The coronavirus pandemic and oil price rout have provided China the opportunity to expand its dimensions of economic influence in the Gulf.
The pandemic is forcing a reprioritization of people-centered challenges that Gulf leaders seem to be willing and ready to undertake.
Focus on breakaway factions and groups engaged in violence will prove the most pragmatic and effective measure
From the establishment of the Turkey-Russia-Iran triumvirate to the ongoing Arab efforts to re-engage with Syria, everything can be traced back to the events of December 2016.
The United Arab Emirates will reopen its embassy in Damascus, and Bahrain and Kuwait are following suit.

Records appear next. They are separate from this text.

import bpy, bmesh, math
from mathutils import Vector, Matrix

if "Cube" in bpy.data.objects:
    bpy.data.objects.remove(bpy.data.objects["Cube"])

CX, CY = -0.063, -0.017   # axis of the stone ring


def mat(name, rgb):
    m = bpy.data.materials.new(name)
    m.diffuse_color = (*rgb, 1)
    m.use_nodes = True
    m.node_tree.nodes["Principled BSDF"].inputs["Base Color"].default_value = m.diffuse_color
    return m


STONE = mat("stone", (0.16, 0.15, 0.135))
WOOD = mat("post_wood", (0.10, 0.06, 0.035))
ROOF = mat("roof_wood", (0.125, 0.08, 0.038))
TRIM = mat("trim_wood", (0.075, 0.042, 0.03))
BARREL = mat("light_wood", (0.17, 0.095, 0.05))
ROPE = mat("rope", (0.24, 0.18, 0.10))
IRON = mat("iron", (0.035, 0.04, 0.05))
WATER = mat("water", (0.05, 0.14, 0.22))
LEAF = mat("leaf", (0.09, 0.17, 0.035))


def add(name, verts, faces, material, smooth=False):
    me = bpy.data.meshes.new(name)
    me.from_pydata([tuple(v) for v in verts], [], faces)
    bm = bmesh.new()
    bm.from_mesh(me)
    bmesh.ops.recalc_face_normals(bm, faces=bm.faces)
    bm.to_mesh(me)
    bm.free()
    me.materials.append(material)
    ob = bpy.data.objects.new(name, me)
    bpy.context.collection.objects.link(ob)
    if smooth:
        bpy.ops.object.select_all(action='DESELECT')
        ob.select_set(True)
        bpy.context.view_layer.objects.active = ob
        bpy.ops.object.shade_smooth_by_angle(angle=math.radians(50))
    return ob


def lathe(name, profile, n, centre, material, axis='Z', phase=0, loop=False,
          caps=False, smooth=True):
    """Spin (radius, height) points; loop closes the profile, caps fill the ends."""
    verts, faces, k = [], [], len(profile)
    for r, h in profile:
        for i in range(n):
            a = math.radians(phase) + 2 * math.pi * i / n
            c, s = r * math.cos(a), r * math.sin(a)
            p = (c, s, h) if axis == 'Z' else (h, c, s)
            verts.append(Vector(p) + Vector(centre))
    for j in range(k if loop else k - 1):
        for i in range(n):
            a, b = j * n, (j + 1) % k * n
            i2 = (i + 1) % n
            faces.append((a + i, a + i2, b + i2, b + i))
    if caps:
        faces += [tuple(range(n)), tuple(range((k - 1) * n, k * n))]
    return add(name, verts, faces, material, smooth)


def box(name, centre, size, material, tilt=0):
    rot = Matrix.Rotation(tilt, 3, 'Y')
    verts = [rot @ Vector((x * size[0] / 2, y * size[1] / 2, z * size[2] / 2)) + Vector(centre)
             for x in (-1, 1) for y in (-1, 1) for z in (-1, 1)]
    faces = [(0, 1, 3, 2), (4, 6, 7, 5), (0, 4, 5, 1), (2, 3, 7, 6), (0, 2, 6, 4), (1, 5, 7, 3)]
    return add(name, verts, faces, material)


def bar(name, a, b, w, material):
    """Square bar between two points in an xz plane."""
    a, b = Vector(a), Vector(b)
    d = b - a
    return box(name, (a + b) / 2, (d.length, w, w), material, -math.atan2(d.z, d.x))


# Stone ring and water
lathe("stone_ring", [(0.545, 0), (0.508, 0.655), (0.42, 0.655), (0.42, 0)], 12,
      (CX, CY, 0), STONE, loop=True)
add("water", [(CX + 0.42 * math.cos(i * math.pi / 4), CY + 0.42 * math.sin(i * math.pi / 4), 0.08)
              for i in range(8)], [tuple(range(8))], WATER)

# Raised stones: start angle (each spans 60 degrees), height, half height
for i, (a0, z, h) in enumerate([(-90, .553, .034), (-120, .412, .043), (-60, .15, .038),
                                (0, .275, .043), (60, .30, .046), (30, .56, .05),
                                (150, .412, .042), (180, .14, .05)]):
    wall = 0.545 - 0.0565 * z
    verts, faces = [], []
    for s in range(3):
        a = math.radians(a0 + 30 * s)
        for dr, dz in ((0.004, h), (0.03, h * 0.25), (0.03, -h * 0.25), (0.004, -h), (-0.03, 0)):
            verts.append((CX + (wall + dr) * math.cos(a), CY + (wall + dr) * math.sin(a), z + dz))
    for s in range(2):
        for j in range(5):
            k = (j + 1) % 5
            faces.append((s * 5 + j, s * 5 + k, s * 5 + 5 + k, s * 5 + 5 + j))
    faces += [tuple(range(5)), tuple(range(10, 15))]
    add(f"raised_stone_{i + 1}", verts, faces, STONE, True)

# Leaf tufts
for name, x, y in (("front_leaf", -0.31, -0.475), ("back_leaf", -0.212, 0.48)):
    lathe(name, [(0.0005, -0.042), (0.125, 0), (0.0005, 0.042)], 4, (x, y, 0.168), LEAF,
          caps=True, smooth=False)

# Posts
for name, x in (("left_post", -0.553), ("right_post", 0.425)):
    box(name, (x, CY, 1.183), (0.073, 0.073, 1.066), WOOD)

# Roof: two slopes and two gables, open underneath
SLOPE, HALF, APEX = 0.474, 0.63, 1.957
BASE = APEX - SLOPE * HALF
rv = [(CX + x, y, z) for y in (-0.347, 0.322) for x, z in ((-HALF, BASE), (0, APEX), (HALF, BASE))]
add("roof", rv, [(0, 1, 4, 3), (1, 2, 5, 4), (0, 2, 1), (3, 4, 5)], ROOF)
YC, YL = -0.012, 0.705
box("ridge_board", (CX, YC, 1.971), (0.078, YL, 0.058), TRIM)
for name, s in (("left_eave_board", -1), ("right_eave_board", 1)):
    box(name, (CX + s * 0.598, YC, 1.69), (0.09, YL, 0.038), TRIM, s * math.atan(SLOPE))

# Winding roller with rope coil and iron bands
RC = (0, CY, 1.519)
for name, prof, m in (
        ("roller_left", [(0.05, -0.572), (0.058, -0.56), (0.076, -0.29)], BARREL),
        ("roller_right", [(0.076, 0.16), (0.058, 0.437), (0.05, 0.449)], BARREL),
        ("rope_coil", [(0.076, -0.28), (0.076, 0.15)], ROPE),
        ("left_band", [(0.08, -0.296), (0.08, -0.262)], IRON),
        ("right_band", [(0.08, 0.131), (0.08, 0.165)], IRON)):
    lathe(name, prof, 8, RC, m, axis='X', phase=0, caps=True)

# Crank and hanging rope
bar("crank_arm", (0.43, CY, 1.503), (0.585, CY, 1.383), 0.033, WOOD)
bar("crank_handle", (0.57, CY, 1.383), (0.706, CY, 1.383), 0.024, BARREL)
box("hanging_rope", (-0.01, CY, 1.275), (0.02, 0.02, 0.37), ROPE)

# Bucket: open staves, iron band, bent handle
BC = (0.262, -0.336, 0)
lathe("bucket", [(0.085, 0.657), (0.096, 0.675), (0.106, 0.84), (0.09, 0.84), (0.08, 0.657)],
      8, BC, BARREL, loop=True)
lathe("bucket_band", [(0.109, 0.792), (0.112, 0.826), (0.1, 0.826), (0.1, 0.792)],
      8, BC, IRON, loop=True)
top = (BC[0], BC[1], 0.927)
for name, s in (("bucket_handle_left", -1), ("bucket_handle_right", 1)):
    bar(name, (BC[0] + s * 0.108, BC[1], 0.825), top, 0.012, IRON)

Meetings in Riyadh with senior Yemeni and Saudi officials offered little hope that the war in Yemen is anywhere near its end.
As the confrontation between the Arab coalition and Qatar nears the one-month mark, with Doha insisting it intends to reject the 13 demands placed before it, it’s becoming increasingly clear that if there is to be any kind of reconciliation it will be brokered by Washington.
The dispute between Qatar and its Arab neighbors has now entered its fourth week, causing an uptick in tension throughout the Middle East.
The Arab Gulf States (AGS), or the member states of the Gulf Cooperation Council (GCC) (Saudi Arabia, Kuwait, Oman, Bahrain, Qatar and the United Arab Emirates), have historically used foreign aid and humanitarian aid as a quiet tool of their respective foreign policies within the wider Middle East.
Through its careful examination of the forces shaping the evolution of Gulf societies and the new generation of emerging leaders, AGSIW facilitates a richer understanding of the role the countries in this key geostrategic region can be expected to play in the 21st century.Learn More